Note that the conversion naturally doesn't preserve the printed form of strings, although interpolating variables into them should work as you expect.

We use A, B and C to stand in for (possibly empty) subprograms which may contain variables. We use lower case x for a parameter variable, and X and Y for a subparameter list between a [ and the matching -.

[X-AB] = [X-A]B
 when B does not contain any of the variables from X.
[X-X] = 
 (Yes, the empty program.)
[X-((A))] = [X-(A)]a
[X-(BC)] = [X-(B)(C)]*
[XY-A] = [Y-[X-A]]
 (Note reversed order.)
[(x)-(A)(x)] = :[(x)-(A)]~
[X-(A)B] = [X-(A)X][X-B]
[(x)-] = !
[X-B] = [X-(B)]^

It is possible for these rules to loop. To avoid this you can always take the first one which applies, and not use a rule with empty B, C, X, or Y. Use of empty A is recommended.

The above rules are just a minimal sufficient set. There are of course many shortcuts that could be taken to get simpler resulting programs in many cases. E.g. the above rules don't get to any of ~: from their obvious corresponding lambda expressions. The following additional rules would work for these:

[(x)-(A)(x)] = (A)~          when x not in A.
[(x)-A(x)(x)] = [(x)-A(x)]:
[(x)-(x)A] = :[(x)-A]        Ok, so these two feel a bit contrived, choose any one.

If we extend the syntax a little to allow nested parameter lists, we can do deep pattern matching:

[(X)-A] = ^[X-A]

The rules above remain valid with nested parameter lists.

Rewriting semantics

The above command descriptions treat Underload similarly to an imperative, stack-based language like Forth. It is also possible to think of Underload as a language described by rewriting semantics (and I seem to recall ais523 telling that this was how the first implementation was made.) This semantics is confluent,[citation needed] and so essentially makes Underload into an algebraic system. This viewpoint is implicitly used in much of the minimization section.

The rewriting rules hold perfectly only when applied at the top level of the program, i.e. not inside nested parentheses. The reason is that they do not preserve the output form of elements. As long as an element is not used as part of output, applying a rule inside it is fine.

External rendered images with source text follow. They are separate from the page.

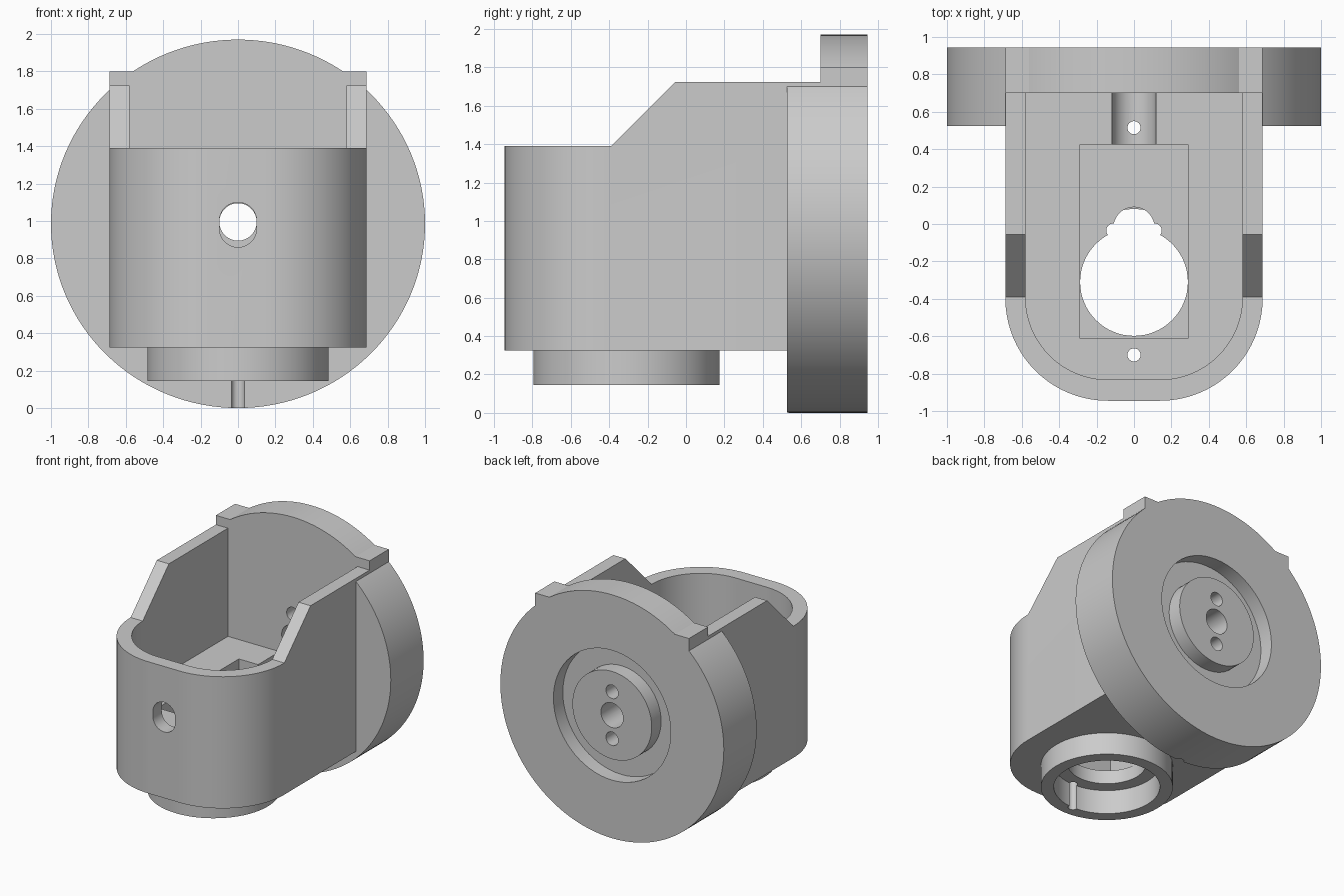
import bpy
import bmesh
from math import sin, cos, pi, radians
from mathutils import Vector

cube = bpy.data.objects.get("Cube")
if cube:
    bpy.data.objects.remove(cube, do_unlink=True)

grey = bpy.data.materials.new("plain grey")
grey.use_nodes = True
colour = (0.6, 0.6, 0.6, 1)
grey.diffuse_color = colour
grey.node_tree.nodes["Principled BSDF"].inputs["Base Color"].default_value = colour

# Where a profile point (a, b) at depth d lands for each extrusion axis
PLACE = {
    "x": lambda a, b, d: (d, a, b),
    "y": lambda a, b, d: (a, d, b),
    "z": lambda a, b, d: (a, b, d),
}


def prism(name, profile, axis, low, high):
    """Extrude a closed profile along an axis."""
    bm = bmesh.new()
    verts = [bm.verts.new(PLACE[axis](a, b, low)) for a, b in profile]
    face = bm.faces.new(verts)
    new = bmesh.ops.extrude_face_region(bm, geom=[face])["geom"]
    shift = Vector(PLACE[axis](0, 0, high - low))
    bmesh.ops.translate(bm, vec=shift, verts=[v for v in new if isinstance(v, bmesh.types.BMVert)])
    bmesh.ops.recalc_face_normals(bm, faces=bm.faces)
    mesh = bpy.data.meshes.new(name)
    bm.to_mesh(mesh)
    bm.free()
    mesh.materials.append(grey)
    obj = bpy.data.objects.new(name, mesh)
    bpy.context.collection.objects.link(obj)
    return obj


def arc(ca, cb, ra, rb, start, end, steps):
    angles = [radians(start + (end - start) * i / steps) for i in range(steps + 1)]
    return [(ca + ra * cos(t), cb + rb * sin(t)) for t in angles]


def circle(ca, cb, ra, rb=None, steps=48):
    return arc(ca, cb, ra, rb or ra, 0, 360, steps)[:-1]


def rect(a0, a1, b0, b1):
    return [(a0, b0), (a1, b0), (a1, b1), (a0, b1)]


def rounded_front(half, front, back, flat):
    """Plan outline with two rounded front corners."""
    r = half - flat
    return ([(half, back), (-half, back)]
            + arc(-flat, front + r, r, r, 180, 270, 20)
            + arc(flat, front + r, r, r, 270, 360, 20))


def combine(target, operation, part):
    mod = target.modifiers.new("combine", "BOOLEAN")
    mod.operation = operation
    mod.solver = "EXACT"
    mod.object = part
    bpy.ops.object.select_all(action="DESELECT")
    bpy.context.view_layer.objects.active = target
    target.select_set(True)
    bpy.ops.object.modifier_apply(modifier=mod.name)
    bpy.data.objects.remove(part, do_unlink=True)


def add(*spec):
    combine(housing, "UNION", prism(*spec))


def cut(*spec):
    combine(housing, "DIFFERENCE", prism(*spec))


BACK, WALL, FLOOR, AXIS = 0.945, 0.70, 0.85, 0.995
RING_Y = -0.31

# Main shell, round flange and bottom collar
housing = prism("joint_housing", rounded_front(0.688, -0.945, BACK, 0.14), "z", 0.325, 1.8)
add("flange", circle(0, 0.985, 1, 0.985, 128), "y", 0.525, BACK)
add("collar", circle(0, RING_Y, 0.485, steps=64), "z", 0.145, 0.5)

# Sloped shoulders and open top
top_profile = [(-2, 1.39), (-0.39, 1.39), (-0.055, 1.725), (WALL, 1.725), (WALL, 3), (-2, 3)]
cut("top_cutter", top_profile, "x", -2, 2)

# Inner cavity and the rectangular pocket in its floor
cut("cavity_cutter", rounded_front(0.58, -0.832, WALL, 0.14), "z", FLOOR, 3)
cut("pocket_cutter", rect(-0.29, 0.29, -0.612, 0.425), "z", 0.45, 1.2)

# Collar bore and the shaft opening with its lobes
cut("bore_cutter", circle(0, RING_Y, 0.39, steps=64), "z", 0, 0.34)
cut("shaft_cutter", circle(0, RING_Y, 0.288, steps=64), "z", 0.2, 0.6)
cut("lobe_cutter", circle(0, -0.02, 0.11), "z", 0.2, 0.61)
for side in (-1, 1):
    cut("side_lobe_cutter", circle(side * 0.11, -0.035, 0.038, steps=24), "z", 0.2, 0.62)

# Groove in the floor and vertical screw holes
cut("groove_cutter", circle(0, FLOOR, 0.118), "y", 0.3, WALL)
for y in (-0.70, 0.515):
    cut("screw_cutter", circle(0, y, 0.035, steps=24), "z", -0.5, 1.2)

# Annular recess on the back with a flush boss
cut("recess_cutter", circle(0, AXIS, 0.525, steps=64), "y", 0.825, 1.2)
add("boss", circle(0, AXIS, 0.355, steps=64), "y", 0.78, BACK)

# Horn holes through the back wall
for dz, r in ((0, 0.1), (0.19, 0.055), (-0.19, 0.055)):
    cut("horn_cutter", circle(0, AXIS + dz, r, steps=32), "y", 0.6, 1.2)

# Upright slot in the front wall
slot = arc(0, 1.0, 0.1, 0.1, 0, 180, 16) + arc(0, 0.96, 0.1, 0.1, 180, 360, 16)
cut("slot_cutter", slot, "y", -1.3, -0.65)

bpy.ops.object.select_all(action="DESELECT")
housing.select_set(True)
bpy.context.view_layer.objects.active = housing
bpy.ops.object.shade_smooth_by_angle(angle=radians(30))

Source Result
(x)(y)~ (y)(x)
(x): (x)(x)
(x)(y)* (xy)
(x)a ((x))
(x)^ x
(x)(y)S (y)S(x)
(x)S(y)S (xy)S

The rules for S are intended to gradually move output to the beginning of the program, thus preserving it but getting it out of the way.

External resources

The information in the original version of this article was taken from the public-domain Underload specification (see The Esoteric File Archive links above).